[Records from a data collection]
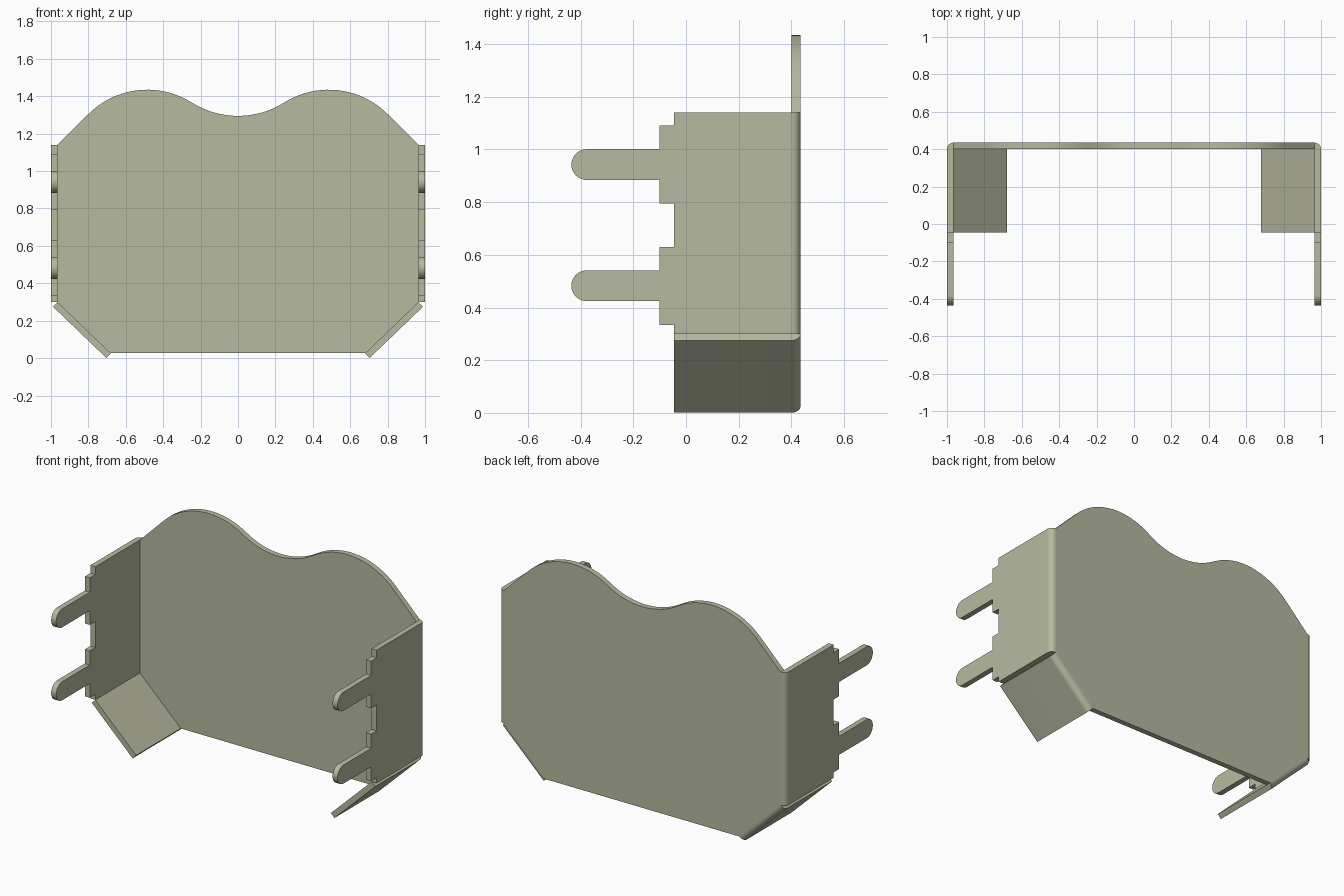
import bpy, bmesh, math
from mathutils import Vector

cube = bpy.data.objects.get("Cube")
if cube:
    bpy.data.objects.remove(cube, do_unlink=True)

T = 0.035            # sheet thickness
Y_IN = 0.40          # inner face of the back panel
Y_FRONT = -0.045     # front edge of the side walls
X_IN = 0.965         # inner face of the side walls
Z_LOW, Z_HIGH = 0.30, 1.14
FOOT = (0.68, 0.026)  # lower corner of the back panel

mat = bpy.data.materials.new("olive grey sheet")
mat.use_nodes = True
COLOUR = (0.47, 0.49, 0.35, 1)
mat.diffuse_color = COLOUR
mat.node_tree.nodes["Principled BSDF"].inputs["Base Color"].default_value = COLOUR


def arc(cx, cy, r, a0, a1, n):
    """Points on an arc, angles in degrees."""
    angles = [math.radians(a0 + (a1 - a0) * i / n) for i in range(n + 1)]
    return [(cx + r * math.cos(a), cy + r * math.sin(a)) for a in angles]


def prism(name, points, extrude):
    """Extrude a planar outline of 3D points into a solid."""
    bm = bmesh.new()
    face = bm.faces.new([bm.verts.new(p) for p in points])
    new = bmesh.ops.extrude_face_region(bm, geom=[face])["geom"]
    bmesh.ops.translate(bm, vec=Vector(extrude),
                        verts=[v for v in new if isinstance(v, bmesh.types.BMVert)])
    # the extrusion source face remains as the opposite cap
    if not face.is_valid:
        bm.faces.new([v for v in bm.verts][:len(points)])
    bmesh.ops.recalc_face_normals(bm, faces=bm.faces)
    mesh = bpy.data.meshes.new(name)
    bm.to_mesh(mesh)
    bm.free()
    mesh.materials.append(mat)
    ob = bpy.data.objects.new(name, mesh)
    bpy.context.collection.objects.link(ob)
    bpy.ops.object.select_all(action='DESELECT')
    ob.select_set(True)
    bpy.context.view_layer.objects.active = ob
    bpy.ops.object.shade_smooth_by_angle(angle=math.radians(30))
    return ob


# Back panel: two humps joined by a tangent valley
R, r, hx, hz = 0.4455, 0.4617, 0.485, 0.9895
join = math.degrees(math.atan2(1.295 + r - hz, -hx))
half = [FOOT, (X_IN, Z_LOW), (X_IN, Z_HIGH)]
half += arc(hx, hz, R, 45, join, 20)
half += arc(0, 1.295 + r, r, join - 180, -90, 10)[1:]
outline = half + [(-x, z) for x, z in reversed(half[:-1])]
prism("back_panel", [(x, Y_IN, z) for x, z in outline], (0, T, 0))

# Side wall outline (y, z) with two stepped shoulders and rounded prongs
wall = [(Y_IN, Z_HIGH), (Y_IN, Z_LOW), (Y_FRONT, Z_LOW)]
for zc in (0.4825, 0.9425):
    w, s, y = 0.0585, 0.148, -0.10
    wall += [(Y_FRONT, zc - s), (y, zc - s), (y, zc - w)]
    wall += arc(-0.435 + w, zc, w, 270, 90, 16)
    wall += [(y, zc + w), (y, zc + s), (Y_FRONT, zc + s)]
wall.append((Y_FRONT, Z_HIGH))

# Lower flange section (offset from inner face, y) with a rounded bend
section = [(0, Y_IN), (0, Y_FRONT), (T, Y_FRONT)] + arc(0, Y_IN, T, 0, 90, 8)

for side, sx in (("left", 1), ("right", -1)):
    prism(side + "_wall", [(sx * X_IN, y, z) for y, z in wall], (sx * T, 0, 0))
    # Rounded bend between wall and back panel
    bend = [(X_IN, Y_IN)] + arc(X_IN, Y_IN, T, 0, 90, 8)
    prism(side + "_bend", [(sx * x, y, Z_LOW) for x, y in bend],
          (0, 0, Z_HIGH - Z_LOW))
    # Sloping flange along the cut lower corner
    d = Vector((X_IN - FOOT[0], Z_LOW - FOOT[1]))
    n = Vector((d.y, -d.x)).normalized()
    prism(side + "_lower_flange",
          [(sx * (FOOT[0] + n.x * o), y, FOOT[1] + n.y * o) for o, y in section],
          (sx * d.x, 0, d.y))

◆ What you are asked to do
Write out all the entries again, word for word, and print no images.

◆ Exercise response
import bpy, bmesh, math
from mathutils import Vector

cube = bpy.data.objects.get("Cube")
if cube:
    bpy.data.objects.remove(cube, do_unlink=True)

T = 0.035            # sheet thickness
Y_IN = 0.40          # inner face of the back panel
Y_FRONT = -0.045     # front edge of the side walls
X_IN = 0.965         # inner face of the side walls
Z_LOW, Z_HIGH = 0.30, 1.14
FOOT = (0.68, 0.026)  # lower corner of the back panel

mat = bpy.data.materials.new("olive grey sheet")
mat.use_nodes = True
COLOUR = (0.47, 0.49, 0.35, 1)
mat.diffuse_color = COLOUR
mat.node_tree.nodes["Principled BSDF"].inputs["Base Color"].default_value = COLOUR


def arc(cx, cy, r, a0, a1, n):
    """Points on an arc, angles in degrees."""
    angles = [math.radians(a0 + (a1 - a0) * i / n) for i in range(n + 1)]
    return [(cx + r * math.cos(a), cy + r * math.sin(a)) for a in angles]


def prism(name, points, extrude):
    """Extrude a planar outline of 3D points into a solid."""
    bm = bmesh.new()
    face = bm.faces.new([bm.verts.new(p) for p in points])
    new = bmesh.ops.extrude_face_region(bm, geom=[face])["geom"]
    bmesh.ops.translate(bm, vec=Vector(extrude),
                        verts=[v for v in new if isinstance(v, bmesh.types.BMVert)])
    # the extrusion source face remains as the opposite cap
    if not face.is_valid:
        bm.faces.new([v for v in bm.verts][:len(points)])
    bmesh.ops.recalc_face_normals(bm, faces=bm.faces)
    mesh = bpy.data.meshes.new(name)
    bm.to_mesh(mesh)
    bm.free()
    mesh.materials.append(mat)
    ob = bpy.data.objects.new(name, mesh)
    bpy.context.collection.objects.link(ob)
    bpy.ops.object.select_all(action='DESELECT')
    ob.select_set(True)
    bpy.context.view_layer.objects.active = ob
    bpy.ops.object.shade_smooth_by_angle(angle=math.radians(30))
    return ob


# Back panel: two humps joined by a tangent valley
R, r, hx, hz = 0.4455, 0.4617, 0.485, 0.9895
join = math.degrees(math.atan2(1.295 + r - hz, -hx))
half = [FOOT, (X_IN, Z_LOW), (X_IN, Z_HIGH)]
half += arc(hx, hz, R, 45, join, 20)
half += arc(0, 1.295 + r, r, join - 180, -90, 10)[1:]
outline = half + [(-x, z) for x, z in reversed(half[:-1])]
prism("back_panel", [(x, Y_IN, z) for x, z in outline], (0, T, 0))

# Side wall outline (y, z) with two stepped shoulders and rounded prongs
wall = [(Y_IN, Z_HIGH), (Y_IN, Z_LOW), (Y_FRONT, Z_LOW)]
for zc in (0.4825, 0.9425):
    w, s, y = 0.0585, 0.148, -0.10
    wall += [(Y_FRONT, zc - s), (y, zc - s), (y, zc - w)]
    wall += arc(-0.435 + w, zc, w, 270, 90, 16)
    wall += [(y, zc + w), (y, zc + s), (Y_FRONT, zc + s)]
wall.append((Y_FRONT, Z_HIGH))

# Lower flange section (offset from inner face, y) with a rounded bend
section = [(0, Y_IN), (0, Y_FRONT), (T, Y_FRONT)] + arc(0, Y_IN, T, 0, 90, 8)

for side, sx in (("left", 1), ("right", -1)):
    prism(side + "_wall", [(sx * X_IN, y, z) for y, z in wall], (sx * T, 0, 0))
    # Rounded bend between wall and back panel
    bend = [(X_IN, Y_IN)] + arc(X_IN, Y_IN, T, 0, 90, 8)
    prism(side + "_bend", [(sx * x, y, Z_LOW) for x, y in bend],
          (0, 0, Z_HIGH - Z_LOW))
    # Sloping flange along the cut lower corner
    d = Vector((X_IN - FOOT[0], Z_LOW - FOOT[1]))
    n = Vector((d.y, -d.x)).normalized()
    prism(side + "_lower_flange",
          [(sx * (FOOT[0] + n.x * o), y, FOOT[1] + n.y * o) for o, y in section],
          (sx * d.x, 0, d.y))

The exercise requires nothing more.